___ Data extracts ___

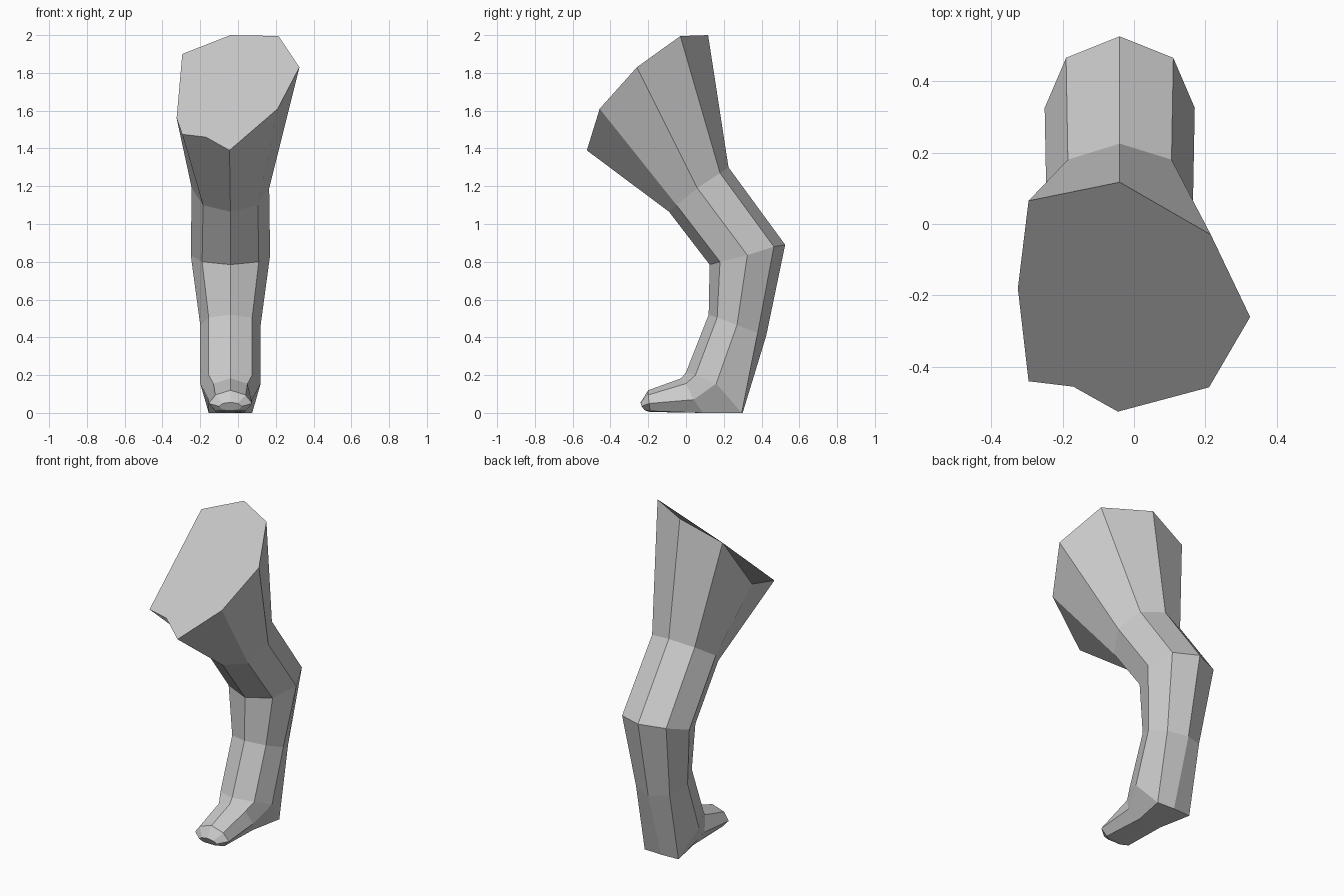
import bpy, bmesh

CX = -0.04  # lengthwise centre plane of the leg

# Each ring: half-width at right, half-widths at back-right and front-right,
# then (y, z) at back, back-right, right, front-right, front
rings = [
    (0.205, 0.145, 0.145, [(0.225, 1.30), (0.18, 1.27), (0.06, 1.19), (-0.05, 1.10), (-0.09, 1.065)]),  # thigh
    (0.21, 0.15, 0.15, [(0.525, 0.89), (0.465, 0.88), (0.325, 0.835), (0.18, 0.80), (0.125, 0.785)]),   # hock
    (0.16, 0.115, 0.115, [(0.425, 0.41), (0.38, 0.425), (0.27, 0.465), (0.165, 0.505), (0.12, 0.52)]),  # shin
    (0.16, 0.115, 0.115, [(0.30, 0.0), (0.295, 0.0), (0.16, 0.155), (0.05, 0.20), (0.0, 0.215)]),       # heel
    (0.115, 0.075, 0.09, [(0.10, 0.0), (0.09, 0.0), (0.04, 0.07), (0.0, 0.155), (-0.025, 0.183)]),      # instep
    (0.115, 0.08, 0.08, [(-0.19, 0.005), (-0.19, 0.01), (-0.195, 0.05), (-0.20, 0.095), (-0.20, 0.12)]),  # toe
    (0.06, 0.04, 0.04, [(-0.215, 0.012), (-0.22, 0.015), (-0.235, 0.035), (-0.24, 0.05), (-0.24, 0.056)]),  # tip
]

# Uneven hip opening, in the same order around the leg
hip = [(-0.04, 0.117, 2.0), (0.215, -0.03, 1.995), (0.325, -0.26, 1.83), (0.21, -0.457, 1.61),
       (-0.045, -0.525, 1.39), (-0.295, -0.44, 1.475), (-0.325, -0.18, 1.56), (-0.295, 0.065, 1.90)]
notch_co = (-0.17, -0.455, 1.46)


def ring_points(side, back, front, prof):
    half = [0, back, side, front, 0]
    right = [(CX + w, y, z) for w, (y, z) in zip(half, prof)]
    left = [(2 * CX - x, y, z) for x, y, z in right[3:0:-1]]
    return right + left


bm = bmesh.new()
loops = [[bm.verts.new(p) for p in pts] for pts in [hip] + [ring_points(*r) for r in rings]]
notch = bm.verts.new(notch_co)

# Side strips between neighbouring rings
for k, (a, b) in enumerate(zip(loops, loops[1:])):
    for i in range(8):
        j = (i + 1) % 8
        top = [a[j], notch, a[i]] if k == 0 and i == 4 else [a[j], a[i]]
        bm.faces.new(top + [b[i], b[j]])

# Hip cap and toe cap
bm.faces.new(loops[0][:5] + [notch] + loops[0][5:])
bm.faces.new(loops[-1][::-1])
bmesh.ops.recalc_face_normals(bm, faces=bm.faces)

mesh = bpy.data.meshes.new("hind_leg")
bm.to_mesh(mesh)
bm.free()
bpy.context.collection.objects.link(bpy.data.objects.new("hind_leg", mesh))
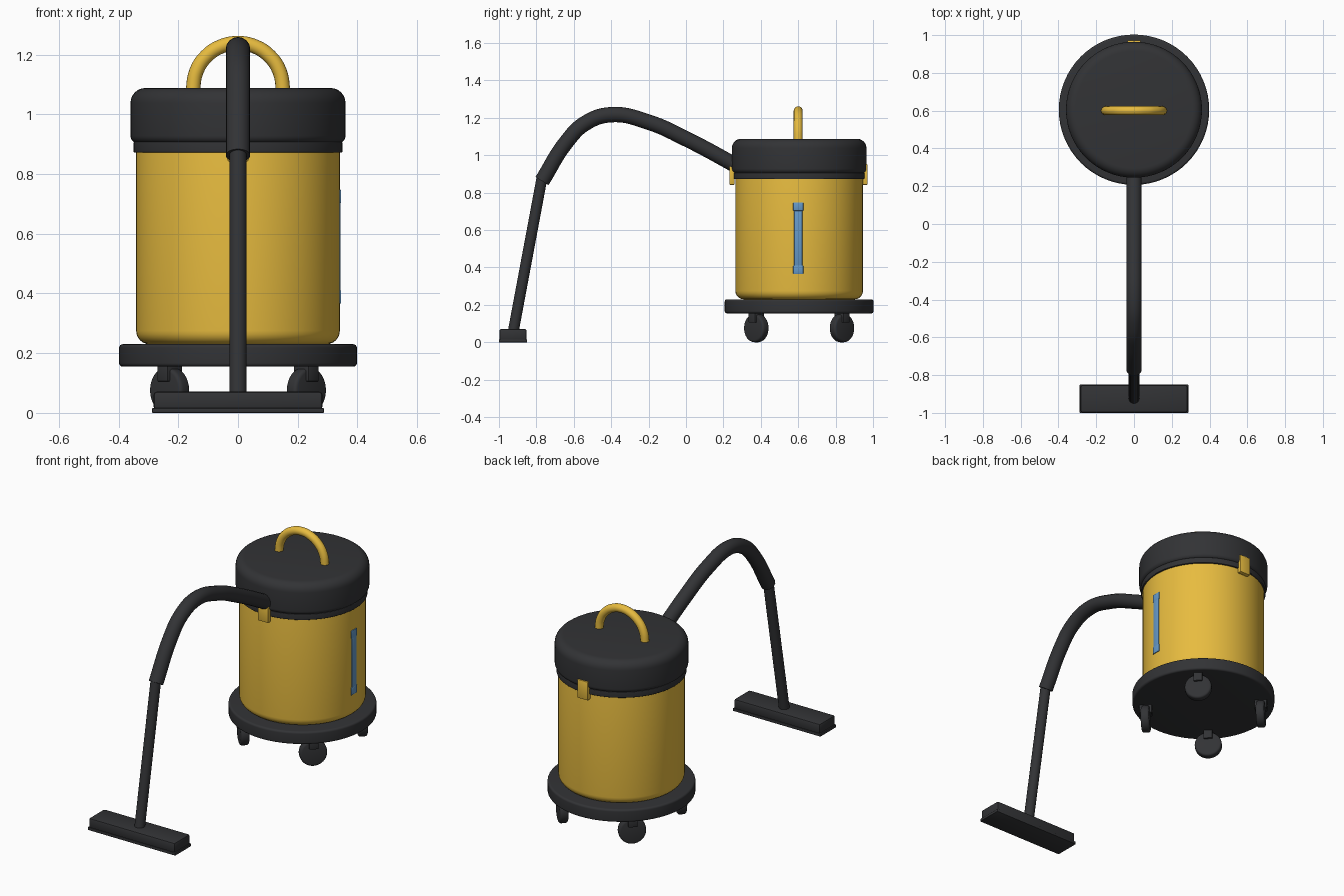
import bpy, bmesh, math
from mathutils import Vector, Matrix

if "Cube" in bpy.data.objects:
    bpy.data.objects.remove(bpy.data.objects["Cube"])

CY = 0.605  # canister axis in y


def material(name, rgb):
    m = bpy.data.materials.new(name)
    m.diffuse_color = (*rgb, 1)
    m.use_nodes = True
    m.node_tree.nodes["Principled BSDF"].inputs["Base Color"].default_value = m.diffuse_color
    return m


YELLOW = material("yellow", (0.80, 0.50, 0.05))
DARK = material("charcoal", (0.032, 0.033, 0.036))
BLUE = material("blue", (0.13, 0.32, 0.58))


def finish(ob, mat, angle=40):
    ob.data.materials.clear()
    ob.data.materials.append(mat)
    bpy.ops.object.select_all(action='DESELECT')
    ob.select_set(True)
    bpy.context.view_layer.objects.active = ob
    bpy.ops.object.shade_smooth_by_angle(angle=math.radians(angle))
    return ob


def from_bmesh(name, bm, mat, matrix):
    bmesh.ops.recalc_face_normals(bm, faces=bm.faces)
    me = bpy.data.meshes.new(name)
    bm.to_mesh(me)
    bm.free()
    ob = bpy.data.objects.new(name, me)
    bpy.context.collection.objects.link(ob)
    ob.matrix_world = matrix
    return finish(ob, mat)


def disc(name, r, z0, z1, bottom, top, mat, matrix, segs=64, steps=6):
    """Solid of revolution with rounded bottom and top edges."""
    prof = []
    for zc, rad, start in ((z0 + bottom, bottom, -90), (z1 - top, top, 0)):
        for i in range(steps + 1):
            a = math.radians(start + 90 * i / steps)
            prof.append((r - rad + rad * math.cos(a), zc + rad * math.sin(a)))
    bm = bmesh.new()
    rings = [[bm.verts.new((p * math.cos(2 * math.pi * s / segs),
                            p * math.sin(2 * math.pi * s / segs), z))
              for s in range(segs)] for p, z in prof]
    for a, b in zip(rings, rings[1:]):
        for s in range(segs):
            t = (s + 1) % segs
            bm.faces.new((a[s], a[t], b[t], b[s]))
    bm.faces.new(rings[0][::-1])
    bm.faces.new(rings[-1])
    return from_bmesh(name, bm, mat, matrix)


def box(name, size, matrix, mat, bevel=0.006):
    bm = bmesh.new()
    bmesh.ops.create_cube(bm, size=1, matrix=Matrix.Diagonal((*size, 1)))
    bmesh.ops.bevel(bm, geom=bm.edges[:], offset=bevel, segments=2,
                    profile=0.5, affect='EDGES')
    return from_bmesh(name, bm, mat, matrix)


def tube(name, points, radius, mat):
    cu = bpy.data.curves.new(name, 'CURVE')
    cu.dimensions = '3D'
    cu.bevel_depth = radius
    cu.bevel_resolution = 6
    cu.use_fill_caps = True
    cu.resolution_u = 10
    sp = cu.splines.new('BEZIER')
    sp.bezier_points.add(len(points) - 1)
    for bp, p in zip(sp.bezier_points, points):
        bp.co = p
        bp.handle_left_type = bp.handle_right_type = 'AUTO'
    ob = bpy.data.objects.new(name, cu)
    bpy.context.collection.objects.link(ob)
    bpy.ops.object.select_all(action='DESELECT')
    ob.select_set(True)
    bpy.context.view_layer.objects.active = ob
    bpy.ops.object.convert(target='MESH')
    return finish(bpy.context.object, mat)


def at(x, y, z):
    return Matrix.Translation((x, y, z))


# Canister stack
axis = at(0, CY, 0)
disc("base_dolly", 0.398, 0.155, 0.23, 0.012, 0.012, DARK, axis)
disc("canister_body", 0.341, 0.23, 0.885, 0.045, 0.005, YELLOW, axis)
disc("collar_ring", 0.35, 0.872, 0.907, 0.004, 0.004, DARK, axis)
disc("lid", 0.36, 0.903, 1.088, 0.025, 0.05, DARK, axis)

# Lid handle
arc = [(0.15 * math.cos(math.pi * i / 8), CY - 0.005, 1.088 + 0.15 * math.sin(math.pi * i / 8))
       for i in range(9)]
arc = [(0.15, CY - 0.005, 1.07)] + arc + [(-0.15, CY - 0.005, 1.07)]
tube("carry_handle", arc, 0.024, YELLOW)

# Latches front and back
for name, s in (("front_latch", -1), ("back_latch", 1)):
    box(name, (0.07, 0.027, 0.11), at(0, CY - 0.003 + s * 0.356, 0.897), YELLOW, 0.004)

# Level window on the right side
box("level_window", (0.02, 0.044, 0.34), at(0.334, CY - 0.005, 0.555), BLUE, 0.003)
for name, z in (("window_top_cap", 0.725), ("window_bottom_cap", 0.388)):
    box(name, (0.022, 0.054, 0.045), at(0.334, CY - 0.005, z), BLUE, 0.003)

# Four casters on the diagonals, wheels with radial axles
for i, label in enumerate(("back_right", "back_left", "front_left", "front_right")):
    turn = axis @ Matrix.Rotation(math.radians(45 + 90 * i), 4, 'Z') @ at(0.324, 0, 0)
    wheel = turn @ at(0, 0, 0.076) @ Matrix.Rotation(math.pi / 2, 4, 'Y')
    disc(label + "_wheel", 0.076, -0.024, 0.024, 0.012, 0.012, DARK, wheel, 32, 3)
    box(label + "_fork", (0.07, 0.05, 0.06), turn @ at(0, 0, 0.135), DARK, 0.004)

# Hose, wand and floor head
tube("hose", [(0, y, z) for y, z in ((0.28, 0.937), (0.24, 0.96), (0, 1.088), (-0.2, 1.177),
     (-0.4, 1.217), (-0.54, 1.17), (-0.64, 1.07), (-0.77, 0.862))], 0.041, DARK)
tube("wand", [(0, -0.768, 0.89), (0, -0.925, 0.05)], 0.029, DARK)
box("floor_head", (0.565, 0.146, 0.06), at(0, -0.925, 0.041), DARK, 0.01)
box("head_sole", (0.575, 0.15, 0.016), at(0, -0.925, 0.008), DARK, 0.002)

___

> What the task asks:
Output exactly the lines from the first line of the records through the line containing "# Side strips between neighbouring rings". Leave out every picture.

> Your response:
import bpy, bmesh

CX = -0.04  # lengthwise centre plane of the leg

# Each ring: half-width at right, half-widths at back-right and front-right,
# then (y, z) at back, back-right, right, front-right, front
rings = [
    (0.205, 0.145, 0.145, [(0.225, 1.30), (0.18, 1.27), (0.06, 1.19), (-0.05, 1.10), (-0.09, 1.065)]),  # thigh
    (0.21, 0.15, 0.15, [(0.525, 0.89), (0.465, 0.88), (0.325, 0.835), (0.18, 0.80), (0.125, 0.785)]),   # hock
    (0.16, 0.115, 0.115, [(0.425, 0.41), (0.38, 0.425), (0.27, 0.465), (0.165, 0.505), (0.12, 0.52)]),  # shin
    (0.16, 0.115, 0.115, [(0.30, 0.0), (0.295, 0.0), (0.16, 0.155), (0.05, 0.20), (0.0, 0.215)]),       # heel
    (0.115, 0.075, 0.09, [(0.10, 0.0), (0.09, 0.0), (0.04, 0.07), (0.0, 0.155), (-0.025, 0.183)]),      # instep
    (0.115, 0.08, 0.08, [(-0.19, 0.005), (-0.19, 0.01), (-0.195, 0.05), (-0.20, 0.095), (-0.20, 0.12)]),  # toe
    (0.06, 0.04, 0.04, [(-0.215, 0.012), (-0.22, 0.015), (-0.235, 0.035), (-0.24, 0.05), (-0.24, 0.056)]),  # tip
]

# Uneven hip opening, in the same order around the leg
hip = [(-0.04, 0.117, 2.0), (0.215, -0.03, 1.995), (0.325, -0.26, 1.83), (0.21, -0.457, 1.61),
       (-0.045, -0.525, 1.39), (-0.295, -0.44, 1.475), (-0.325, -0.18, 1.56), (-0.295, 0.065, 1.90)]
notch_co = (-0.17, -0.455, 1.46)


def ring_points(side, back, front, prof):
    half = [0, back, side, front, 0]
    right = [(CX + w, y, z) for w, (y, z) in zip(half, prof)]
    left = [(2 * CX - x, y, z) for x, y, z in right[3:0:-1]]
    return right + left


bm = bmesh.new()
loops = [[bm.verts.new(p) for p in pts] for pts in [hip] + [ring_points(*r) for r in rings]]
notch = bm.verts.new(notch_co)

# Side strips between neighbouring rings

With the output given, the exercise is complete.